According to Heather Bisbee, a passenger in Giglio’s vehicle, when she warned him of the upcoming red light, his response was “Watch this!” He proceeded to run his Cadillac SUV through the intersection where he connected with the passenger side of a Ford Mustang carrying 31 year-old Sandy Suarez. Her heart is said to have torn apart from the impact of the crash, causing her to die at the scene of the collision.

In the courtroom, Giglio took full responsibility for the collision and was sentenced to 11 years for what the judge referred to as an “…unquestionable human tragedy.” Circuit Judge David Crow then asked Giglio to honor the victim by addressing to her loved-ones how his actions caused the senseless death and ruined two families, including his own.

Upon completion of his prison term, Giglio will serve 18 months’ probation and 200 hours of community service where he will speak to school groups, community and civic organizations about the dangers of drinking and driving.

After sentencing, “Hopefully during this time your actions will prevent someone like yourself from getting into a car and driving while intoxicated,” Crow told Giglio. “And hopefully, just hopefully, your actions will save someone’s life, and in the future, it will save some degree of a family like the one suffering today.”

This week we will celebrate Thanksgiving with family and friends. Many celebrations begin on Wednesday night, sometimes referred to as ‘Black Wednesday’ and unofficially considered the busiest bar night of the year also ending up as the biggest night of the year for drunk driving. Each year the

Accident Victims Remembered

Anniversaries are usually happy occasions marking the date of some spectacular event in the lives of a family. For the families of 21 year-old Kaitlyn Ferrante and 21 year-old Marisa Catronio, this month marks the anniversary of a terrible early-morning wrong-way accident that ended their young lives.

At approximately 1:45am, Ferrante and Catronio were travelling on the Sawgrass Expressway when they encountered a vehicle driven by 20 year-old Kayla Mendoza Who was operating against the flow of traffic. The impact of the collision killed Catronio instantly while Ferrante succumbed to her injuries several days later in the hospital. Mendoza, whose blood alcohol level was twice the legal limit suffered minor injuries, claims no recollection of the accident and has pleaded not guilty to DUI Manslaughter and Vehicular Manslaughter charges.

The lives of three young women and their families have been irrevocably changed due to a bad decision. Mendoza had worked earlier that day and attended an after-work gathering with co-workers. During the night, Menodza, who was underage at the time of the incident, reportedly drank two large margaritas with several tequila shots and then tweeted “2 drunk 2 care.” Her manager escorted her to her vehicle and allowed her to drive away where she proceeded to drive east bound on the west bound lanes of the highway where she collided with Ferrante and Catronio.

Mendoza reflected on the accident and her involvement, “And when I found out that not only did I get into an accident but the two girls that I got into the accident with passed away, it just really made me wonder why I didn’t too.
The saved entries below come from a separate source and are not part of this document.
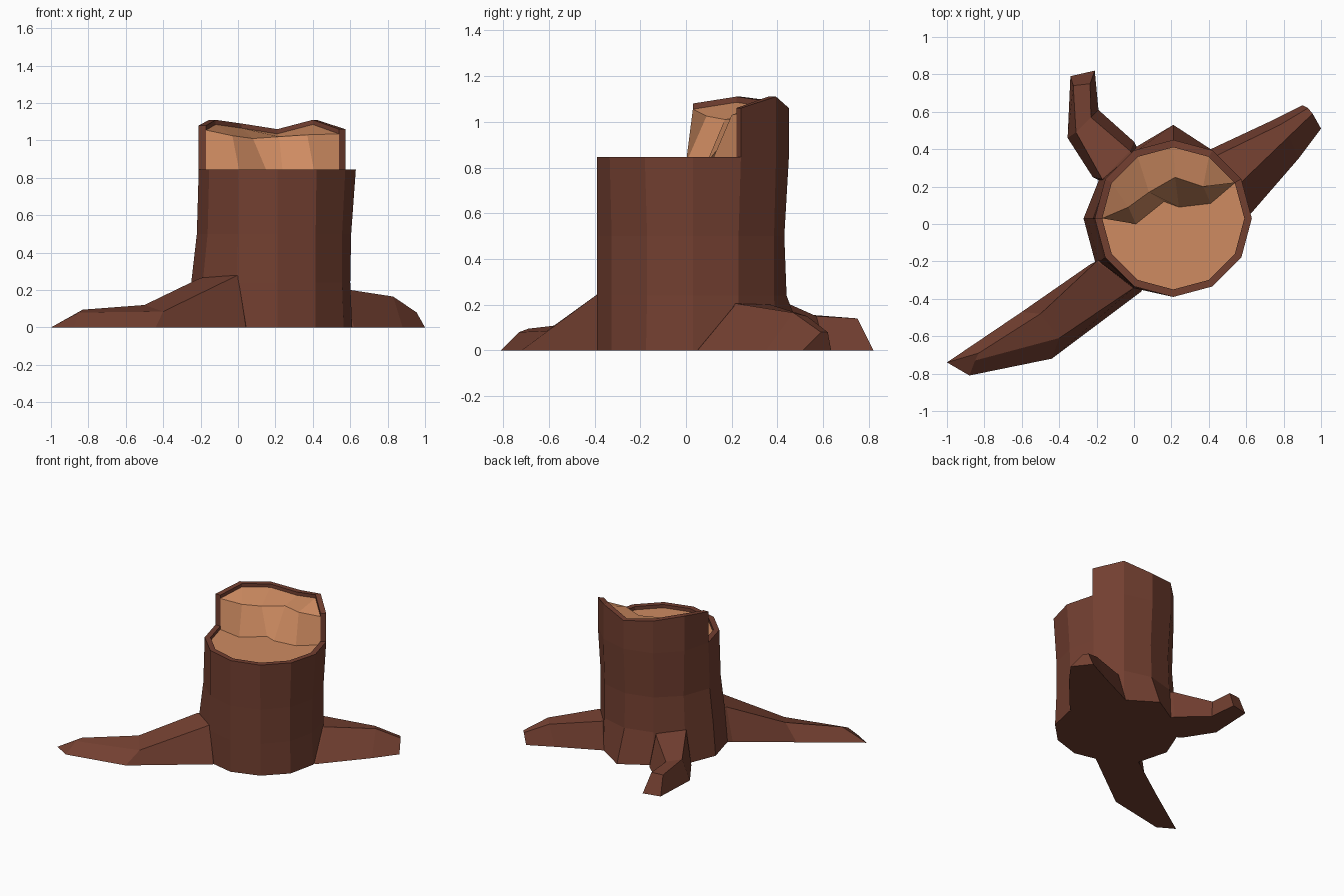
import bpy, bmesh
from math import cos, sin, radians
from mathutils import Vector

if "Cube" in bpy.data.objects:
    bpy.data.objects.remove(bpy.data.objects["Cube"])

CX, CY, N = 0.21, 0.03, 12
LOW, DROP = 0.845, 0.025
PEAK = {1: 1.06, 2: 1.11, 3: 1.06, 4: 1.09, 5: 1.11, 6: 1.08}   # raised back rim


def material(name, col):
    m = bpy.data.materials.new(name)
    m.diffuse_color = (*col, 1)
    m.use_nodes = True
    m.node_tree.nodes["Principled BSDF"].inputs["Base Color"].default_value = m.diffuse_color
    return m


bark_mat = material("bark", (0.17, 0.05, 0.03))
wood_mat = material("cut_wood", (0.62, 0.26, 0.12))


def make(name, faces, mat, up=False):
    bm = bmesh.new()
    for f in faces:
        bm.faces.new([bm.verts.new(p) for p in f])
    bmesh.ops.remove_doubles(bm, verts=bm.verts, dist=0.0005)
    bmesh.ops.recalc_face_normals(bm, faces=bm.faces)
    if up and sum(f.normal.z * f.calc_area() for f in bm.faces) < 0:
        bmesh.ops.reverse_faces(bm, faces=bm.faces)
    me = bpy.data.meshes.new(name)
    bm.to_mesh(me)
    bm.free()
    me.materials.append(mat)
    ob = bpy.data.objects.new(name, me)
    bpy.context.collection.objects.link(ob)
    return ob


def pt(i, r, z):
    a = radians(30 * (i % N))
    return Vector((CX + r * cos(a), CY + r * sin(a), z))


# Radii per side of the trunk rings, from the ground up
base = [0.40, 0.41, 0.42, 0.50, 0.43, 0.45, 0.48, 0.48, 0.43, 0.42, 0.41, 0.41]
knee = [0.39, 0.40, 0.41, 0.41, 0.41, 0.43, 0.46, 0.46, 0.43, 0.42, 0.41, 0.40]
waist = [0.395, 0.40, 0.41, 0.40, 0.40, 0.41, 0.43, 0.43, 0.42, 0.42, 0.41, 0.40]
rings = [(base, 0.0), (knee, 0.24), (waist, 0.5), ([0.42] * N, LOW)]
RI = 0.38

# Bark: trunk walls, rim and step ends
bark = [[pt(i, base[i], 0) for i in range(N)]]
for i in range(N):
    j = (i + 1) % N
    for (ra, za), (rb, zb) in zip(rings, rings[1:]):
        bark.append([pt(i, ra[i], za), pt(j, ra[j], za), pt(j, rb[j], zb), pt(i, rb[i], zb)])
    zi, zj = LOW, LOW
    if 1 <= i <= 5:
        zi, zj = PEAK[i], PEAK[j]
        bark.append([pt(i, 0.42, LOW), pt(j, 0.42, LOW), pt(j, 0.42, zj), pt(i, 0.42, zi)])
    bark.append([pt(i, 0.42, zi), pt(j, 0.42, zj), pt(j, RI, zj), pt(i, RI, zi)])
    bark.append([pt(i, RI, zi), pt(j, RI, zj), pt(j, RI, zj - DROP), pt(i, RI, zi - DROP)])
for i in (1, 6):
    bark.append([pt(i, 0.42, LOW), pt(i, RI, LOW), pt(i, RI, PEAK[i]), pt(i, 0.42, PEAK[i])])
make("trunk_bark", bark, bark_mat)

# Cut wood: low disc, ragged split wall, high shelf
zl = LOW - DROP
foot = [(0.41, 0.11), (0.24, 0.09), (0.16, 0.12), (0.01, 0.0)]
crest = [(0.37, 0.20, 1.03), (0.22, 0.25, 1.02), (0.08, 0.17, 1.01), (-0.03, 0.09, 1.025)]
foot = [pt(1, RI, zl)] + [Vector((x, y, zl)) for x, y in foot] + [pt(6, RI, zl)]
back = [pt(i, RI, PEAK[i] - DROP) for i in range(1, 7)]
crest = [back[0]] + [Vector(p) for p in crest] + [back[5]]
wood = [foot + [pt(i, RI, zl) for i in range(7, 13)]]
for k in range(5):
    wood.append([foot[k], foot[k + 1], crest[k + 1], crest[k]])
    shelf = [crest[k], crest[k + 1], back[k + 1], back[k]]
    wood.append([p for n, p in enumerate(shelf) if p not in shelf[:n]])
make("cut_wood", wood, wood_mat, up=True)

# Roots: four-cornered sections from the trunk to the tip
roots = {
    "root_front_left": [
        [(-0.24, -0.22, 0), (-0.2, -0.2, 0.265), (0, -0.34, 0.28), (0.04, -0.36, 0)],
        [(-0.6, -0.47, 0), (-0.5, -0.48, 0.12), (-0.4, -0.61, 0.085), (-0.44, -0.72, 0)],
        [(-1, -0.74, 0), (-0.83, -0.69, 0.095), (-0.85, -0.73, 0.08), (-0.88, -0.81, 0)]],
    "root_back_right": [
        [(0.62, 0.05, 0), (0.57, 0.22, 0.205), (0.45, 0.37, 0.2), (0.41, 0.40, 0)],
        [(0.88, 0.35, 0), (0.83, 0.47, 0.165), (0.78, 0.53, 0.15), (0.72, 0.545, 0)],
        [(1, 0.51, 0), (0.955, 0.59, 0.08), (0.93, 0.62, 0.08), (0.9, 0.635, 0)]],
    "root_back_left": [
        [(-0.22, 0.25, 0), (-0.17, 0.24, 0.25), (-0.02, 0.39, 0.23), (0, 0.44, 0)],
        [(-0.355, 0.46, 0), (-0.31, 0.49, 0.16), (-0.23, 0.57, 0.15), (-0.19, 0.61, 0)],
        [(-0.34, 0.79, 0), (-0.325, 0.74, 0.14), (-0.235, 0.75, 0.14), (-0.21, 0.82, 0)]],
}
for name, secs in roots.items():
    secs = [[Vector(p) for p in s] for s in secs]
    # buried end reaching into the trunk
    secs.insert(0, [p.lerp(Vector((CX, CY, p.z)), 0.25) for p in secs[0]])
    faces = [secs[0], secs[-1]]
    for a, b in zip(secs, secs[1:]):
        faces += [[a[k], a[(k + 1) % 4], b[(k + 1) % 4], b[k]] for k in range(4)]
    make(name, faces, bark_mat)
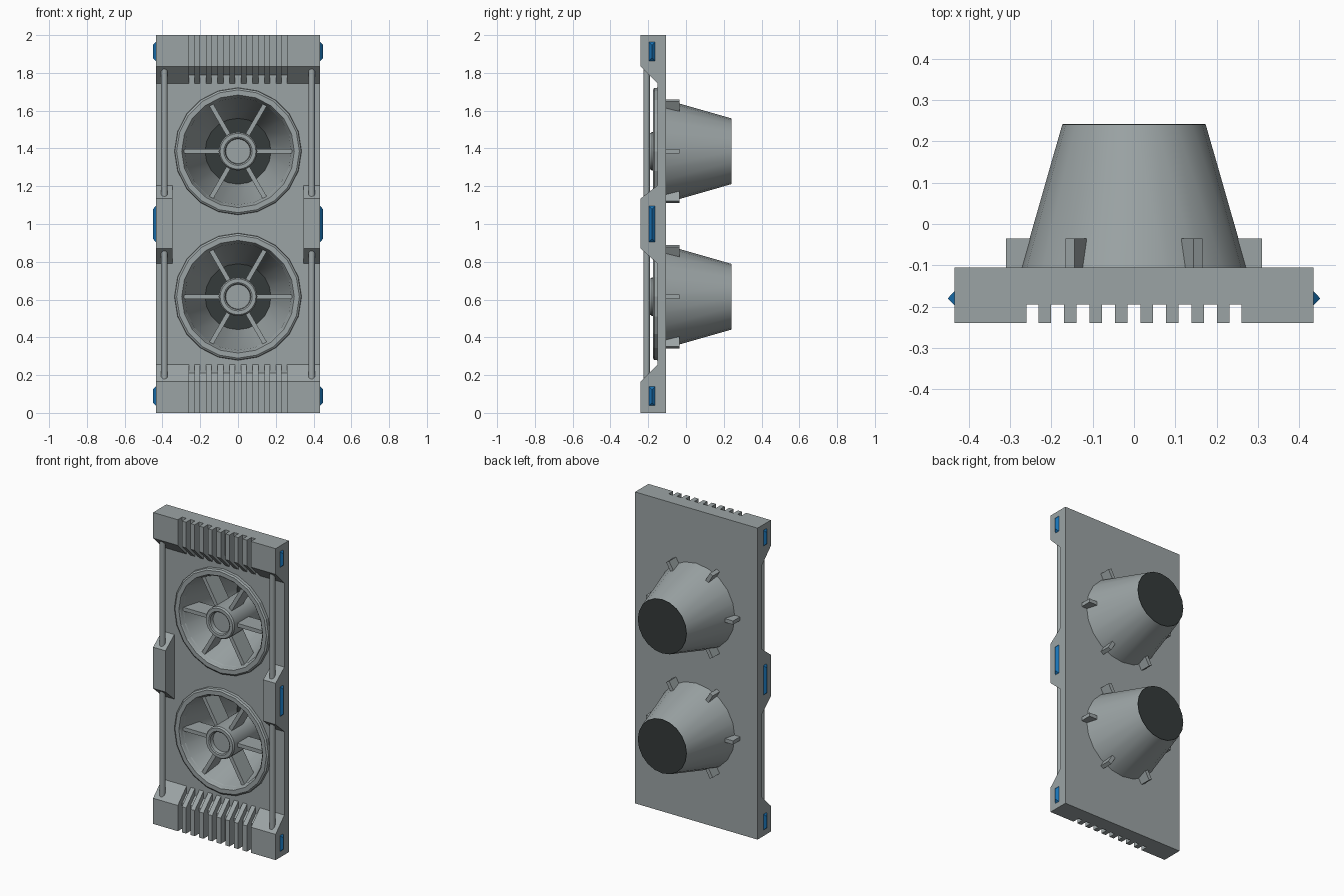
import bpy, bmesh, math

if "Cube" in bpy.data.objects:
    bpy.data.objects.remove(bpy.data.objects["Cube"])

def mat(name, c):
    m = bpy.data.materials.new(name)
    m.diffuse_color = (*c, 1)
    m.use_nodes = True
    m.node_tree.nodes["Principled BSDF"].inputs["Base Color"].default_value = m.diffuse_color
    return m

GREY = mat("grey metal", (0.33, 0.37, 0.375))
DARK = mat("dark vent", (0.035, 0.043, 0.043))
BLUE = mat("blue light", (0.01, 0.17, 0.46))

def finish(bm, name, m, smooth=False):
    bmesh.ops.recalc_face_normals(bm, faces=bm.faces)
    me = bpy.data.meshes.new(name)
    bm.to_mesh(me)
    bm.free()
    me.materials.append(m)
    ob = bpy.data.objects.new(name, me)
    bpy.context.collection.objects.link(ob)
    if smooth:
        bpy.ops.object.select_all(action='DESELECT')
        ob.select_set(True)
        bpy.context.view_layer.objects.active = ob
        bpy.ops.object.shade_smooth_by_angle(angle=math.radians(30))
    return ob

def prism(name, prof, x0, x1, m=GREY):
    """Extrude a (y, z) profile from x0 to x1."""
    bm = bmesh.new()
    a = [bm.verts.new((x0, y, z)) for y, z in prof]
    b = [bm.verts.new((x1, y, z)) for y, z in prof]
    n = len(prof)
    bm.faces.new(a)
    bm.faces.new(b)
    for i in range(n):
        bm.faces.new((a[i], a[(i + 1) % n], b[(i + 1) % n], b[i]))
    return finish(bm, name, m)

def lathe(name, prof, cz, m=GREY, n=20, closed=False, caps=False, smooth=True):
    """Revolve (y, radius) points around a y axis at height cz."""
    bm = bmesh.new()
    rings = []
    for y, r in prof:
        rings.append([bm.verts.new((r * math.cos(t), y, cz + r * math.sin(t)))
                      for t in (2 * math.pi * i / n for i in range(n))])
    pairs = list(zip(rings, rings[1:])) + ([(rings[-1], rings[0])] if closed else [])
    for a, b in pairs:
        for i in range(n):
            j = (i + 1) % n
            bm.faces.new((a[i], a[j], b[j], b[i]))
    if caps:
        bm.faces.new(rings[0])
        bm.faces.new(rings[-1])
    return finish(bm, name, m, smooth)

BACK, PLATE, FLOOR, FRONT = -0.105, -0.15, -0.195, -0.24
W = 0.435
fans = (0.615, 1.385)

# back plate with two tapered fan openings
plate = prism("back_plate", [(BACK, 0), (PLATE, 0), (PLATE, 2), (BACK, 2)], -W, W)
for cz in fans:
    cut = lathe("fan_hole_cutter", [(-0.2, 0.3005), (-0.05, 0.2575)], cz, caps=True, smooth=False)
    cut.hide_render = True
    cut.hide_viewport = True
    mod = plate.modifiers.new("hole", 'BOOLEAN')
    mod.operation = 'DIFFERENCE'
    mod.solver = 'EXACT'
    mod.object = cut

# end blocks: solid corners, recessed centre and fins
def flip(prof):
    return [(y, 2 - z) for y, z in prof]

corner = [(PLATE, 0), (FRONT, 0), (FRONT, 0.165), (PLATE, 0.255)]
centre = [(PLATE, 0), (FLOOR, 0), (FLOOR, 0.165), (PLATE, 0.21)]
for tag, f in (("bottom", lambda p: p), ("top", flip)):
    for s in (-1, 1):
        prism(tag + "_corner_block", f(corner), s * 0.26, s * W)
    prism(tag + "_groove_floor", f(centre), -0.26, 0.26)
    for i in range(8):
        x = (i - 3.5) * 0.0617
        prism(tag + "_fin", f(corner), x - 0.015, x + 0.015)

# middle side blocks, rods and light strips
middle = [(PLATE, 0.79), (FRONT, 0.87), (FRONT, 1.135), (PLATE, 1.205)]
for s in (-1, 1):
    prism("middle_side_block", middle, s * 0.347, s * W)
    for z0, z1 in ((0.165, 0.885), (1.125, 1.835)):
        bpy.ops.mesh.primitive_cylinder_add(vertices=12, radius=0.018, depth=z1 - z0,
                                            location=(s * 0.39, -0.208, (z0 + z1) / 2))
        rod = bpy.context.object
        rod.name = "guard_rod"
        rod.data.materials.append(GREY)
        bpy.ops.object.shade_smooth_by_angle(angle=math.radians(35))
    for z0, z1 in ((0.038, 0.14), (0.905, 1.095), (1.862, 1.964)):
        bm = bmesh.new()
        base = [bm.verts.new((s * W, y, z)) for y, z in
                ((-0.197, z0), (-0.163, z0), (-0.163, z1), (-0.197, z1))]
        a = bm.verts.new((s * 0.451, -0.18, z0 + 0.017))
        b = bm.verts.new((s * 0.451, -0.18, z1 - 0.017))
        p, q, r, t = base
        for fs in ((p, q, r, t), (p, q, a), (r, t, b), (q, r, b, a), (t, p, a, b)):
            bm.faces.new(fs)
        finish(bm, "side_light", BLUE)

# fans: rim, funnel, dark end cap, hub and six spokes that poke out behind
for cz in fans:
    lathe("fan_rim", [(PLATE + 0.005, 0.337), (-0.168, 0.335), (-0.175, 0.325),
                      (-0.175, 0.298), (-0.145, 0.283)], cz, closed=True, smooth=False)
    lathe("fan_funnel", [(-0.168, 0.291), (0.24, 0.174)], cz)
    lathe("funnel_end_cap", [(0.237, 0.1745), (0.242, 0.173)], cz, DARK, caps=True, smooth=False)
    lathe("fan_hub", [(-0.16, 0.065), (-0.185, 0.068), (-0.19, 0.075), (-0.19, 0.095),
                      (-0.18, 0.102), (0.238, 0.102)], cz, n=24, caps=True)
    for k in range(6):
        t = k * math.pi / 3
        bpy.ops.mesh.primitive_cube_add(size=1, location=(0.2 * math.cos(t), -0.0925,
                                                          cz + 0.2 * math.sin(t)),
                                        rotation=(0, -t, 0))
        sp = bpy.context.object
        sp.name = "fan_spoke"
        sp.scale = (0.22, 0.115, 0.024)
        sp.data.materials.append(GREY)
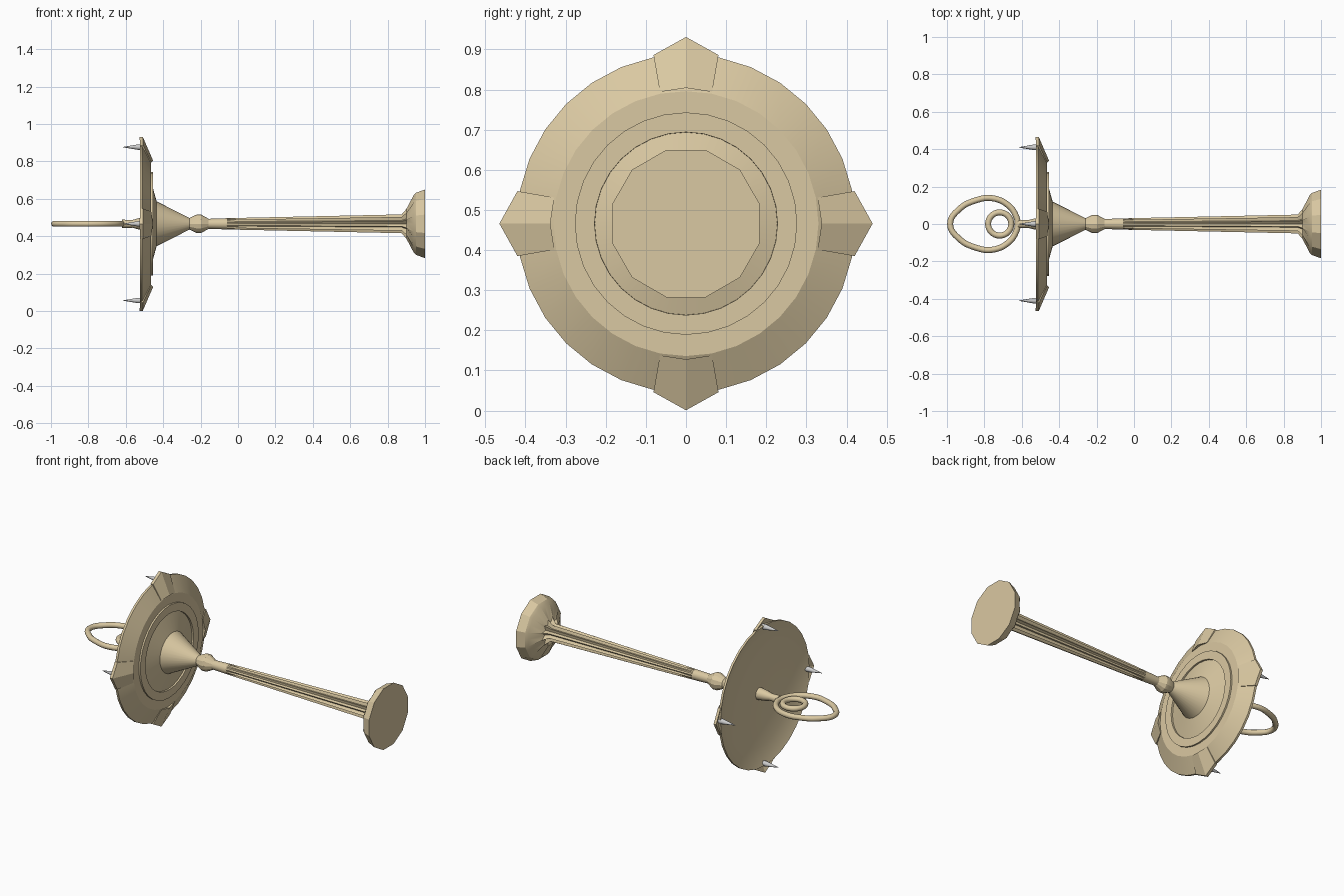
import bpy, bmesh, math

if "Cube" in bpy.data.objects:
    bpy.data.objects.remove(bpy.data.objects["Cube"])

ZC = 0.466  # height of the long axis


def material(name, rgb):
    m = bpy.data.materials.new(name)
    m.diffuse_color = (*rgb, 1)
    m.use_nodes = True
    m.node_tree.nodes["Principled BSDF"].inputs["Base Color"].default_value = m.diffuse_color
    return m


BRASS = material("brass", (0.70, 0.58, 0.36))
STEEL = material("pale_steel", (0.75, 0.75, 0.73))


def finish(name, bm, mat, angle=25):
    bmesh.ops.remove_doubles(bm, verts=bm.verts, dist=1e-5)
    bmesh.ops.recalc_face_normals(bm, faces=bm.faces)
    me = bpy.data.meshes.new(name)
    bm.to_mesh(me)
    bm.free()
    ob = bpy.data.objects.new(name, me)
    bpy.context.collection.objects.link(ob)
    me.materials.append(mat)
    bpy.ops.object.select_all(action='DESELECT')
    bpy.context.view_layer.objects.active = ob
    ob.select_set(True)
    bpy.ops.object.shade_smooth_by_angle(angle=math.radians(angle))
    return ob


def turned(name, profile, n, mat=BRASS, phase=0.0, y=0.0, z=ZC, angle=25):
    """Turn (x, radius[, groove radius]) points around the x axis."""
    bm = bmesh.new()
    rings = []
    for p in profile:
        ring = []
        for i in range(n):
            r = p[1] if i % 2 == 0 else p[-1] if len(p) == 3 else p[1]
            a = phase + 2 * math.pi * i / n
            ring.append(bm.verts.new((p[0], y + r * math.cos(a), z + r * math.sin(a))))
        rings.append(ring)
    for a, b in zip(rings, rings[1:]):
        for i in range(n):
            j = (i + 1) % n
            bm.faces.new((a[i], a[j], b[j], b[i]))
    bm.faces.new(rings[0])
    bm.faces.new(rings[-1])
    return finish(name, bm, mat, angle)


# fluted shaft spreading into the twelve-sided foot
k = math.cos(math.pi / 12)
turned("fluted_shaft_and_foot", [
    (-0.18, 0.026, 0.026), (-0.06, 0.030, 0.030), (0.02, 0.033, 0.025),
    (0.875, 0.052, 0.036), (0.90, 0.082, 0.055), (0.94, 0.160, 0.150),
    (0.952, 0.172, 0.172 * k), (1.0, 0.190, 0.190 * k)], 24, phase=math.pi / 12)

# knob between shaft and dish
turned("knob", [(-0.27, 0.026), (-0.222, 0.049), (-0.197, 0.049), (-0.155, 0.026)], 12)

# dish with cone, raised ring and flared rim
turned("dish", [
    (-0.25, 0.026), (-0.435, 0.12), (-0.465, 0.2275), (-0.455, 0.228),
    (-0.455, 0.277), (-0.465, 0.277), (-0.465, 0.33), (-0.512, 0.422),
    (-0.525, 0.422), (-0.487, 0.322), (-0.487, 0.02)], 32)

# four pointed spouts with a centre ridge, each with a pin
for i in range(4):
    a = i * math.pi / 2
    c, s = math.cos(a), math.sin(a)
    bm = bmesh.new()
    # x, distance from axis, sideways offset
    top = [(-0.464, 0.328, -0.065), (-0.454, 0.338, 0), (-0.464, 0.328, 0.065),
           (-0.507, 0.420, 0.081), (-0.509, 0.465, 0), (-0.507, 0.420, -0.081)]
    up = [bm.verts.new((x, r * c - w * s, ZC + r * s + w * c)) for x, r, w in top]
    lo = [bm.verts.new((x - 0.017, r * c - w * s, ZC + r * s + w * c)) for x, r, w in top]
    for v in (up, lo):
        bm.faces.new((v[0], v[1], v[4], v[5]))
        bm.faces.new((v[1], v[2], v[3], v[4]))
    for j in range(6):
        m = (j + 1) % 6
        bm.faces.new((up[j], up[m], lo[m], lo[j]))
    finish(f"spout_{i + 1}", bm, BRASS, 10)
    turned(f"pin_{i + 1}", [(-0.50, 0.016), (-0.535, 0.015), (-0.615, 0.001)], 10, STEEL,
           y=0.41 * c, z=ZC + 0.41 * s, angle=40)

# stem behind the dish that carries the handle
turned("handle_stem", [(-0.48, 0.036), (-0.53, 0.030), (-0.565, 0.021), (-0.62, 0.022)], 16)

# teardrop handle loop
half = [(-0.93, 0.083), (-0.85, 0.125), (-0.76, 0.138), (-0.67, 0.098), (-0.628, 0.035)]
path = ([(-0.983, 0)] + half + [(-0.622, 0)] + [(x, -y) for x, y in reversed(half)])
cu = bpy.data.curves.new("handle_loop", 'CURVE')
cu.dimensions = '3D'
cu.bevel_depth = 0.016
cu.bevel_resolution = 3
sp = cu.splines.new('BEZIER')
sp.bezier_points.add(len(path) - 1)
for p, (x, y) in zip(sp.bezier_points, path):
    p.co = (x, y, ZC)
    p.handle_left_type = p.handle_right_type = 'AUTO'
sp.use_cyclic_u = True
sp.resolution_u = 6
cu.materials.append(BRASS)
bpy.context.collection.objects.link(bpy.data.objects.new("handle_loop", cu))

# small inner ring
bpy.ops.mesh.primitive_torus_add(location=(-0.718, 0, ZC), major_radius=0.062,
                                 minor_radius=0.016, major_segments=32, minor_segments=10)
ring = bpy.context.object
ring.name = "inner_ring"
ring.data.materials.append(BRASS)
bpy.ops.object.shade_smooth()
Those beautiful girls are not here anymore and it’s because of me.”

The Ferrante and Catronio families have taken this tragedy and are using it to build awareness to the incidence of wrong-way accidents on our state’s roadways recently holding a rally at a local high school addressing the need to